halogenation of alkanes
RADICAL SUBSTITUTION OF ALKANES
- Alkanes react with halogens in the presence of UV light or at 800c .
- Radical substitution occurs
- e.g, CH4+Cl2=CH3Cl+HCl
- a radical is a species with an unpaired electron
- . In this case a hydrogen atom has been substituted for a chlorine atom.
- a mechanism is a sequence of steps showing the path taken by the electrons in the reaction
- radical substitution is a type of substitution reaction in which a radical replaces an atom/group of atoms.
- covalent bonds are broken by homolytic fission to form radicals with an unpaired electron this is intitiation.
- the reaction keeps going, its a self perpetuating reaction, this is propagation
- the reaction will keep on going until the products react with eachother, that is the termination step.
1 of 4
combustion of alkanes
COMBUSTION IS THE REACTION OF BURNING IN OXYGEN
- The products always include water
- if burnt in sufficient O2 then CO2 is produced
- if insufficient O2 then CO or C is produced
- C3H8 + 5O2 = 4H2O + 3CO2
- C2H6 +2 1/2 O2 = 2CO + 3H2O
- CH4 + O2 = C + 2H2O
- Cycloalkanes take longer to burn than their aliphatic counterparts as the ring structure takes longer to burn
2 of 4
van der waals forces
VAN DER WAALS FORCES
- electrons are not evenly distributed
- this causes a temporary induced dipole which creates forces of attraction between molecules
- these are van der waals forces
- individual van der waals forces will be weak
- however in a long chain alkane with no branches, where two long chains can be close there are oppertunities for points of attraction to be formed, collectively they are strong and can impact on energy needed to seperate them.
- long chains have higher boiling points than short chains and those with side chains

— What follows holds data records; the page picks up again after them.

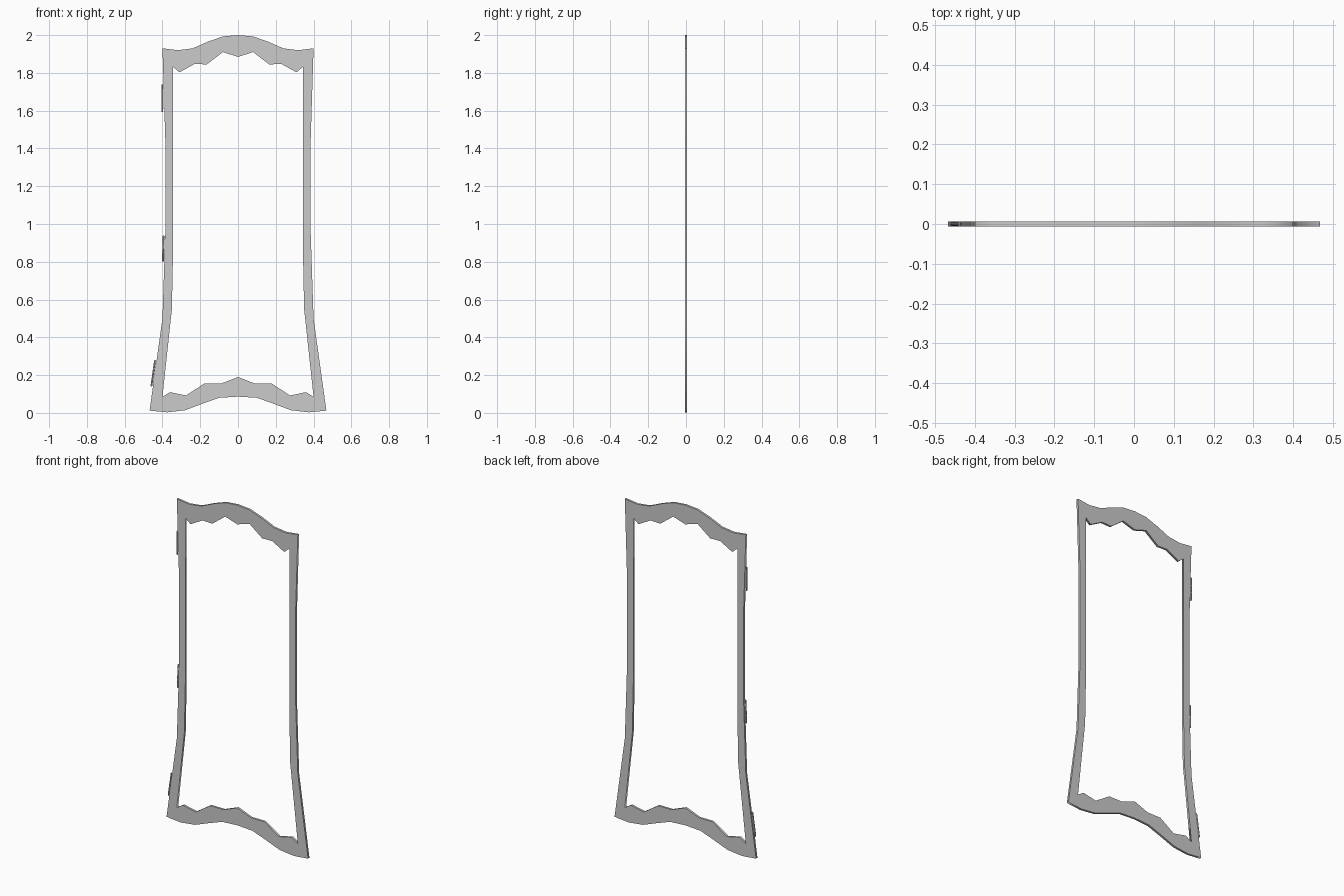
import bpy, bmesh, math
from mathutils import Matrix, Vector

if "Cube" in bpy.data.objects:
    bpy.data.objects.remove(bpy.data.objects["Cube"])

HALF_DEPTH = 0.0065

# Left half outlines (x, z), running from top centre down to bottom centre
outer = [(0, 2.0), (-.08, 1.993), (-.16, 1.965), (-.24, 1.93), (-.32, 1.92), (-.4, 1.93),
         (-.385, 1.45), (-.385, .95), (-.4, .5), (-.468, .012),
         (-.375, .003), (-.28, .014), (-.19, .048), (-.1, .08), (0, .086)]
inner = [(0, 1.885), (-.08, 1.91), (-.165, 1.845), (-.23, 1.847), (-.31, 1.803), (-.344, 1.832),
         (-.344, .85), (-.35, .55), (-.4, .085),
         (-.36, .11), (-.275, .092), (-.18, .155), (-.09, .155), (0, .19)]


def mirrored(pts):
    return pts + [(-x, z) for x, z in reversed(pts[1:-1])]


# Frame: filled outline with a hole, extruded
curve = bpy.data.curves.new("door_frame_outline", 'CURVE')
curve.dimensions = '2D'
curve.fill_mode = 'BOTH'
curve.extrude = HALF_DEPTH
for loop in (mirrored(outer), mirrored(inner)):
    sp = curve.splines.new('POLY')
    sp.points.add(len(loop) - 1)
    for p, (x, z) in zip(sp.points, loop):
        p.co = (x, z, 0, 1)
    sp.use_cyclic_u = True
frame = bpy.data.objects.new("door_frame", curve)
bpy.context.collection.objects.link(frame)
frame.rotation_euler.x = math.pi / 2
bpy.context.view_layer.objects.active = frame
frame.select_set(True)
bpy.ops.object.convert(target='MESH')


# Hinge: three knuckles on a pin, with a leaf reaching the frame edge
def hinge(name, x, z, length, tilt, reach):
    bm = bmesh.new()
    k = length / 3
    for i in (-1, 0, 1):
        bmesh.ops.create_cone(bm, cap_ends=True, segments=10, radius1=.005, radius2=.005,
                              depth=k * .94, matrix=Matrix.Translation((0, 0, i * k)))
    bmesh.ops.create_cone(bm, cap_ends=True, segments=8, radius1=.003, radius2=.003,
                          depth=length * 1.04)
    bmesh.ops.create_cube(bm, size=1, matrix=Matrix.Translation((reach / 2, 0, 0))
                          @ Matrix.Diagonal((reach, .004, length * .75, 1)))
    me = bpy.data.meshes.new(name)
    bm.to_mesh(me)
    bm.free()
    ob = bpy.data.objects.new(name, me)
    ob.location = Vector((x, 0, z))
    ob.rotation_euler.y = tilt
    bpy.context.collection.objects.link(ob)


hinge("upper_hinge", -.401, 1.665, .14, 0, .012)
hinge("middle_hinge", -.396, .87, .135, 0.02, .012)
hinge("lower_hinge", -.449, .21, .138, math.atan2(.02, .14), .012)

- the side chains physically prevent close contact resulting is lover van der waals forces
- the boiling points will therefore decrease and volatility will increase
- that means that branched short alkanes make the best fuels
3 of 4
- is the seperation of components in a liquid mixture into fractions which differ in boiling point by means of distillation- typically using a fractioning column
- takes place in a fractioning column
- crude oil is vapourised by heating
- then passed into a fractioning column
- gases pass up the column through a series of bubble caps
- eventually the gases reach a temperature below boiling point
- so condense into liquid fractions tapped off into storage containers
- short chained hydrocarbons (petroleum gas) are distilled off at the top and long chains (bitumen) at the bottom
4 of 4